There really isn't another opera like Capriccio a birthday entertainment is being planned for the Countess and the poet and composer, who are both in love with her, argue about the superior importance of words versus music. Everyone is pulled into the discussion until it is agreed that they will perform an opera based on their own debate, and like facing mirrors, the entertainment becomes a conversation piece turned upon itself. GSMD's Head of Opera Studies, Clive Timms, has been longing to stage it, but has had to wait until this year for a mix of students on the Opera Course from which it could be cast, and the result is nothing short of a triumph.

 

Director Martin Lloyd Evans made the decision to transfer the action from an 18th century French chateau to the period of Strauss' lifetime, a strategy that works well with the libretto and is more than justified by Jamie Vartan's superbly evocative jugendstil set.

 

The orchestra sounded silky smooth in Strauss's lush scoring, and both singing and German diction were excellent from every member of the cast. On the first night I was particularly impressed by the creamy tenor and elegant phrasing of Bragi Berthorsson as the composer Flamand, neatly contrasted by Philip Spendley's gruffish Olivier, and by Nicholas Merryweather's portrayal of the Count, finely balancing the authority of his status with a certain awkwardness as a performer, whilst always making a play for the leading lady.

 

Katherine Broderick has been much in the news of late with her competition successes. She brought a natural dignity to the role of Countess, and whilst her voice has a slightly steely quality that may not fit everyone's idea of a Straussian soprano, her totally secure technique carried her through with honours. She was also able to make perfect sense of the denouement, where her aesthetic musings are cut short by the trivia of every day life.

 

I am reliably informed that the second night's cast also impressed remaining unfazed by a false alarm fire evacuation.

 

Directing a director as a central character is the sort of intellectual challenge that Lloyd Evans thrives on. Anyone who has been privileged to watch opera in rehearsal would recognise the dramatic gestures and taut coiled-spring energy of his vision of La Roche, which Philip Gerrard portrayed very clearly. This young Canadian bass also coped well with the considerable demands of his mighty Act 2 monologue; especially impressive as this was the only principal role not to be doubled, so he sang all four performances.

 

The minor role performances were all noteworthy.

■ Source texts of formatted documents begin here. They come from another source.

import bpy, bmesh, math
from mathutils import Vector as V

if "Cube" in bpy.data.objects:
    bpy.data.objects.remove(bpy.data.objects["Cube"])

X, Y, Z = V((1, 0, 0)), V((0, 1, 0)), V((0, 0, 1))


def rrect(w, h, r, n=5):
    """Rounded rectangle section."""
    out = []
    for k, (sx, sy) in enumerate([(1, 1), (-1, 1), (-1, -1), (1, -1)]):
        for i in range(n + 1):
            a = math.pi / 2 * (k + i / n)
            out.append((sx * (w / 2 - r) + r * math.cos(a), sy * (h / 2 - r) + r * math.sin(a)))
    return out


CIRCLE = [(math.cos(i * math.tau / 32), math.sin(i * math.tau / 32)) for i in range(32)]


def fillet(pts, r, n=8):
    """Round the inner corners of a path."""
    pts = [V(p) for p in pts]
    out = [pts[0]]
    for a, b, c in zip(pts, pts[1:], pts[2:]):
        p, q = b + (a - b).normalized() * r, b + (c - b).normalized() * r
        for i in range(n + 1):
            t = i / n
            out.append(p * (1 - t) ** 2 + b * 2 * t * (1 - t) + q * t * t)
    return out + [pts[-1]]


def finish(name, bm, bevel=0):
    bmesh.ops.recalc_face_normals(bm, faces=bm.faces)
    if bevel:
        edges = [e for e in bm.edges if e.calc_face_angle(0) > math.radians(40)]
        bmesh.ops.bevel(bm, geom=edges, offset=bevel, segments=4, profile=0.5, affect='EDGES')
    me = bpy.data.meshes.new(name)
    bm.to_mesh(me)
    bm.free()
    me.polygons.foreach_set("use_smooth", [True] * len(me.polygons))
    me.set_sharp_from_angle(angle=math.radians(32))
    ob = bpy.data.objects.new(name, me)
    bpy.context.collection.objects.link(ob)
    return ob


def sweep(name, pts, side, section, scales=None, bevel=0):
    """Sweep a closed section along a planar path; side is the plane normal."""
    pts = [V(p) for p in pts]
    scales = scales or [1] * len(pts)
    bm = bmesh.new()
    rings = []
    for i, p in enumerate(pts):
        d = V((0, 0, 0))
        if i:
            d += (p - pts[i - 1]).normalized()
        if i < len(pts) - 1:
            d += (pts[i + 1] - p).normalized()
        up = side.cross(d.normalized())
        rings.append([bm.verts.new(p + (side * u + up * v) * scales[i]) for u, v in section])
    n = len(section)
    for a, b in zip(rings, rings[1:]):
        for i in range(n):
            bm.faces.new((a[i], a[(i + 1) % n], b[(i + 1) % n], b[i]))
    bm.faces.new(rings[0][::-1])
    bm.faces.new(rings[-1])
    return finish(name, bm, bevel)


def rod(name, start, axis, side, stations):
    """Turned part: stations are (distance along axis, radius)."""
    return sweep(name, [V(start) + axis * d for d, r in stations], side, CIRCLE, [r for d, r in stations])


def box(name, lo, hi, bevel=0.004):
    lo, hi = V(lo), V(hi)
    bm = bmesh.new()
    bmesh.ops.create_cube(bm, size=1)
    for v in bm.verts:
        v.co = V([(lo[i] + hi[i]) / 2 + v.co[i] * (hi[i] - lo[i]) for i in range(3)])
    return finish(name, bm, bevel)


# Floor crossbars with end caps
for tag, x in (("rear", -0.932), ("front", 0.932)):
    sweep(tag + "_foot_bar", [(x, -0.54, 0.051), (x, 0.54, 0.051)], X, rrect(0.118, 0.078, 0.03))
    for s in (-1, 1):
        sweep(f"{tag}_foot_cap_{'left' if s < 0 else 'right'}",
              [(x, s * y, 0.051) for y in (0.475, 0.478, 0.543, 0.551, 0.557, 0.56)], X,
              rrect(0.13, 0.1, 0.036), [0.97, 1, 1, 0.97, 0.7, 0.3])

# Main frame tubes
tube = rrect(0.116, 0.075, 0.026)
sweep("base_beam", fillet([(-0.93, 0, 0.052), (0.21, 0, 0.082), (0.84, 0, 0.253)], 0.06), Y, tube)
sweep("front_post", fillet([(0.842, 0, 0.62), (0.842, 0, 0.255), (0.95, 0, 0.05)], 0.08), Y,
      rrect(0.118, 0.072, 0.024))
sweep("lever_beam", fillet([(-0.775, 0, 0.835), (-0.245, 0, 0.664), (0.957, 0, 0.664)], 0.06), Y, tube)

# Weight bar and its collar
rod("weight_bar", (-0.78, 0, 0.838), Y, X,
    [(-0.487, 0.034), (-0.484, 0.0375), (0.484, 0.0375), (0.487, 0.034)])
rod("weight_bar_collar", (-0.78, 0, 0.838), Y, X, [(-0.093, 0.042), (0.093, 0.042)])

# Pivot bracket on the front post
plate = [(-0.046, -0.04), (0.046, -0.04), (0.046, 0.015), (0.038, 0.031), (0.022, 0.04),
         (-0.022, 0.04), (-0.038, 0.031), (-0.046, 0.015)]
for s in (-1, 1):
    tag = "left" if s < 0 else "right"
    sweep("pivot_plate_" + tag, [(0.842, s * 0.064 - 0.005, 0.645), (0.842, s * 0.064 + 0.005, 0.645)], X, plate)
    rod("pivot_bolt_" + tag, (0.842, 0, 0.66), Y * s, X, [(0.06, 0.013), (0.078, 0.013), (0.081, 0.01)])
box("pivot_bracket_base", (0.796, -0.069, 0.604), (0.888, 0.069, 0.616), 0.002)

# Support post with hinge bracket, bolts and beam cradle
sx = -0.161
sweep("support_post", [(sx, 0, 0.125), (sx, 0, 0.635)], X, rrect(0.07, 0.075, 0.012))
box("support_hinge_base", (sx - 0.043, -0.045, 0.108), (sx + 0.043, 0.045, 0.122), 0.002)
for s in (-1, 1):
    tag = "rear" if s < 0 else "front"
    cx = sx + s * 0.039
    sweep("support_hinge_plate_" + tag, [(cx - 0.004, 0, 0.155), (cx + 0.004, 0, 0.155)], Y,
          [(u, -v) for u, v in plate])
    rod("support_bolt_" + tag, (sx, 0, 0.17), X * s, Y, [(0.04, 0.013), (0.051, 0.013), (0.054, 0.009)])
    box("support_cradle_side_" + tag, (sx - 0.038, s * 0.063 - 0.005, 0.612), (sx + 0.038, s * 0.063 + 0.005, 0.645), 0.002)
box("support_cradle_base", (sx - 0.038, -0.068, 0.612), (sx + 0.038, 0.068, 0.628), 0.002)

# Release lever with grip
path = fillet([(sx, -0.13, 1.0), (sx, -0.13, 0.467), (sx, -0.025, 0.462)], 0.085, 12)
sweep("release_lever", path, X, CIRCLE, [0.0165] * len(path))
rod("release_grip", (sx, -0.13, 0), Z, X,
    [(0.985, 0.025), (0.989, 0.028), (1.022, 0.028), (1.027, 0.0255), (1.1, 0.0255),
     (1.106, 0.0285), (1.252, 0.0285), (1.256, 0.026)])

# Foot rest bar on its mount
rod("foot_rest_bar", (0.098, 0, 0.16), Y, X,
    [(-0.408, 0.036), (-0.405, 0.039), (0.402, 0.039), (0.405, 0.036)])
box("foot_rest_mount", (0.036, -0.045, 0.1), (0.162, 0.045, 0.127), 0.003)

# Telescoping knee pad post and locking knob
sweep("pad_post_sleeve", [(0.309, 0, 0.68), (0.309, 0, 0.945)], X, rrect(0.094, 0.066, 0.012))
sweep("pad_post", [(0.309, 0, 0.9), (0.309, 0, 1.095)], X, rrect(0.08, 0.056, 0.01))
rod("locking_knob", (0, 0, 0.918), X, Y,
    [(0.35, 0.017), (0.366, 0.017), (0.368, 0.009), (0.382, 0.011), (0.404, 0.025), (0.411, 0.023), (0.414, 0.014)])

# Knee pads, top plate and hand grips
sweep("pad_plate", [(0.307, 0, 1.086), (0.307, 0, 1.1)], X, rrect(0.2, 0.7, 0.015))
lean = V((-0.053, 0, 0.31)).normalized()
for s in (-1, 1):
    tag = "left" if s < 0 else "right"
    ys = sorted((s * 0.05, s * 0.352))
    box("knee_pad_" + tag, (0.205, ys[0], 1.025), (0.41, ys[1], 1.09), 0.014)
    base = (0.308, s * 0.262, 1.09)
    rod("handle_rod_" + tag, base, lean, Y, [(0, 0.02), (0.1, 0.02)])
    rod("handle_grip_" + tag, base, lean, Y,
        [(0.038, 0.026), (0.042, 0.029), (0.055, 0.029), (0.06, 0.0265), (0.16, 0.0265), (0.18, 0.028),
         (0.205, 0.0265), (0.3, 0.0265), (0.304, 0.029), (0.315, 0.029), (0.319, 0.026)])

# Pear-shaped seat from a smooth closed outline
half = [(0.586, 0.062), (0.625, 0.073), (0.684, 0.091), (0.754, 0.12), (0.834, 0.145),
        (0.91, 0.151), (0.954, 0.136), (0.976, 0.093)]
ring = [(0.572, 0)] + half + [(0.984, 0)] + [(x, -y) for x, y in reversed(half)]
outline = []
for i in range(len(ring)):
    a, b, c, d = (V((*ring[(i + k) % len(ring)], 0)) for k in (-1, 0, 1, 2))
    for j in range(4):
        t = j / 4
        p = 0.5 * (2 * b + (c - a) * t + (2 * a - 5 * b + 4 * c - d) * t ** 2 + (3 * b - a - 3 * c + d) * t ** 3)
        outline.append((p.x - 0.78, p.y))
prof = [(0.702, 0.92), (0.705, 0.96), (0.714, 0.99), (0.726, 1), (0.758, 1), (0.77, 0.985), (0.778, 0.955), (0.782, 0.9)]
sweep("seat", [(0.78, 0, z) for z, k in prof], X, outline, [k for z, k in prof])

I loved the two Italian singers (Tyler Clarke and Milda Smalakyte), perfectly in character both in their archly eighteenth century mannerisms and in their real life personas, gorging themselves with gusto from the party buffet. Ritz de Ridder made the sort of Hofmeisteister that even the Admirable Crighton would have approved, and Amar Muchhala provided a delightful cameo as the sleepy prompter.

 

At the end of the opera the side casings of the stage were completely removed to reveal the cast variously distributed about the backstage areas, half-in, half-out of character turning the wheel full circle and continuing the artistic debate.

Serena Fenwick

 
Photo: Katherine Broderick as the Countess and Philip Spendley as Olivier; credit Nobby Clark